BEGIN SUPPLIED DATA

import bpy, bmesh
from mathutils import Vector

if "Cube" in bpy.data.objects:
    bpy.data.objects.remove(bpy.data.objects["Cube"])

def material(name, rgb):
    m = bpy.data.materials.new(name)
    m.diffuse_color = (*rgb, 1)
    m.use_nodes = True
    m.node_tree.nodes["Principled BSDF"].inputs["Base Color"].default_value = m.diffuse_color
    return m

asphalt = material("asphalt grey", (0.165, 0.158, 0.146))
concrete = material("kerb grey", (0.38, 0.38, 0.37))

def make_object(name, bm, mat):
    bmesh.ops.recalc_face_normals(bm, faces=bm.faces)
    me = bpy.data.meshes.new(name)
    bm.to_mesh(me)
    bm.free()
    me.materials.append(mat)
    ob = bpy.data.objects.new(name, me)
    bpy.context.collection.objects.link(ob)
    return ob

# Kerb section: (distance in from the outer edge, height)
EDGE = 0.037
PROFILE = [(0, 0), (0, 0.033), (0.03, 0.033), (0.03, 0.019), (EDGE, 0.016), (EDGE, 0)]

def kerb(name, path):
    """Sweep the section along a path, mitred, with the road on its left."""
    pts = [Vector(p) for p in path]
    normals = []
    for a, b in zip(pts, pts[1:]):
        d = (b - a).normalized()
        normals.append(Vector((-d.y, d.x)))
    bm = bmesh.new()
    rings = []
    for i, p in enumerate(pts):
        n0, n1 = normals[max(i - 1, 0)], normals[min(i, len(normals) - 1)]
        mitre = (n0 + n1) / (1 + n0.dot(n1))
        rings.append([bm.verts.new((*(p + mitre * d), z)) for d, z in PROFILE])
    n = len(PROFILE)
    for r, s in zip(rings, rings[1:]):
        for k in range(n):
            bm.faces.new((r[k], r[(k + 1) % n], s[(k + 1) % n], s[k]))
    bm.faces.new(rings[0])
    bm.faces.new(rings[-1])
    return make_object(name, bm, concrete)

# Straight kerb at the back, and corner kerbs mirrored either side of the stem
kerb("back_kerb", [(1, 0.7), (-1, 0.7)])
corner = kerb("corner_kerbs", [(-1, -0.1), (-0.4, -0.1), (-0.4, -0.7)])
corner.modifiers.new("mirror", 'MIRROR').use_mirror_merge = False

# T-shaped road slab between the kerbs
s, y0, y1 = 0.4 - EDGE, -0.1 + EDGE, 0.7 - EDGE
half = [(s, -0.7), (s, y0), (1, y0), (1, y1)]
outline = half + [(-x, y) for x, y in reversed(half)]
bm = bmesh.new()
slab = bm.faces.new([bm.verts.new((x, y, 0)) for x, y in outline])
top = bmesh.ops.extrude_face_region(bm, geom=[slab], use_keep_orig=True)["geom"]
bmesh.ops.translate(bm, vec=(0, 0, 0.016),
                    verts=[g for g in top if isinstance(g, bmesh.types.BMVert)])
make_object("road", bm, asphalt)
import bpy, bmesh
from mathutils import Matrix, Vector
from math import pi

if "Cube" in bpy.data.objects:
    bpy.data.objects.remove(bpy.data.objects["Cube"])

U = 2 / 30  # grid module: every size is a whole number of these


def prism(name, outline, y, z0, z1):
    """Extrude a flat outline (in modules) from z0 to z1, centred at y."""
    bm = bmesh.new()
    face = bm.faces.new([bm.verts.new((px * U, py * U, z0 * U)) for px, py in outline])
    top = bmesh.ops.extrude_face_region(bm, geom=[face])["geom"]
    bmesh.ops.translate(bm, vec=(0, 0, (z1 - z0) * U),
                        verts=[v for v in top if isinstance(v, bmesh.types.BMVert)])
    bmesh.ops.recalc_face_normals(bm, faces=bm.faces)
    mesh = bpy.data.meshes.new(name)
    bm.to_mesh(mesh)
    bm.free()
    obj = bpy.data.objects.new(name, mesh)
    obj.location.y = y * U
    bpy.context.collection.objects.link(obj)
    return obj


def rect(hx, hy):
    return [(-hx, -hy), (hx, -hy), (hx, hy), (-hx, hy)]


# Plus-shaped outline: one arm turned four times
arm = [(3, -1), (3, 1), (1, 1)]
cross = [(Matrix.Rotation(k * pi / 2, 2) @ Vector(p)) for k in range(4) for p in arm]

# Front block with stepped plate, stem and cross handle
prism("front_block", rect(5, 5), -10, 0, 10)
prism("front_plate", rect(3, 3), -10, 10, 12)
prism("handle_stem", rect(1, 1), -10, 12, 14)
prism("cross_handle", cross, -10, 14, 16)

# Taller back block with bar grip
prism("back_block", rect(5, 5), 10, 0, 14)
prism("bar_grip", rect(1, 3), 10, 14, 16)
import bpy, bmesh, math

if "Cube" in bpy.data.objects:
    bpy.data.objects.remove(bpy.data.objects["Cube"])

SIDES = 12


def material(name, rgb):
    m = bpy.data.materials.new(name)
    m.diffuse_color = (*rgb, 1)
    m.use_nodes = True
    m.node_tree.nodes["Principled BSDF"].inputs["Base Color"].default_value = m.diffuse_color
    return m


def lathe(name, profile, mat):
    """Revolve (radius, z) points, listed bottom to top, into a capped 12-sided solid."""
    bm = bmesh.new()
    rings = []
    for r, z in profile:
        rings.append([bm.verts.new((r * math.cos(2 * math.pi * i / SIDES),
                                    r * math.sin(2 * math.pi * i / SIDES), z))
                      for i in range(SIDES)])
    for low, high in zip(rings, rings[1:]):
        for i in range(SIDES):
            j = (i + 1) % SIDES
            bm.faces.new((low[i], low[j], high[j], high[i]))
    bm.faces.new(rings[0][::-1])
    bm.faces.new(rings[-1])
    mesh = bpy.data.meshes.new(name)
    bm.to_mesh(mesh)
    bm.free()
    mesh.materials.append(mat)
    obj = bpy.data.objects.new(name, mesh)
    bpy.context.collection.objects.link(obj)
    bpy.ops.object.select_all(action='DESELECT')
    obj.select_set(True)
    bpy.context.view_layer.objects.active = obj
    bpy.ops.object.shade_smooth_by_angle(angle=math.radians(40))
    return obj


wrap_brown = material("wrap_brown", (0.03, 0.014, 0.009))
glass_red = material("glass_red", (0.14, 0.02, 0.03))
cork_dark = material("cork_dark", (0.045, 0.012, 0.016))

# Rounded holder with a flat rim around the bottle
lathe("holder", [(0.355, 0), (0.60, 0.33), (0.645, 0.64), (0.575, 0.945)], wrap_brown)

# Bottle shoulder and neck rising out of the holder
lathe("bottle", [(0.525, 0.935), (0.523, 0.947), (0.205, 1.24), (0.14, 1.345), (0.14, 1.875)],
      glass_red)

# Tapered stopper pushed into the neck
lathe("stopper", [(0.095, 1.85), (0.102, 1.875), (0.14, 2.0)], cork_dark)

END SUPPLIED DATA

* **WHAT TO DO**
For the string "SIDES", tally the lines above that contain it and give only the figure.

* **YOUR RESPONSE**
6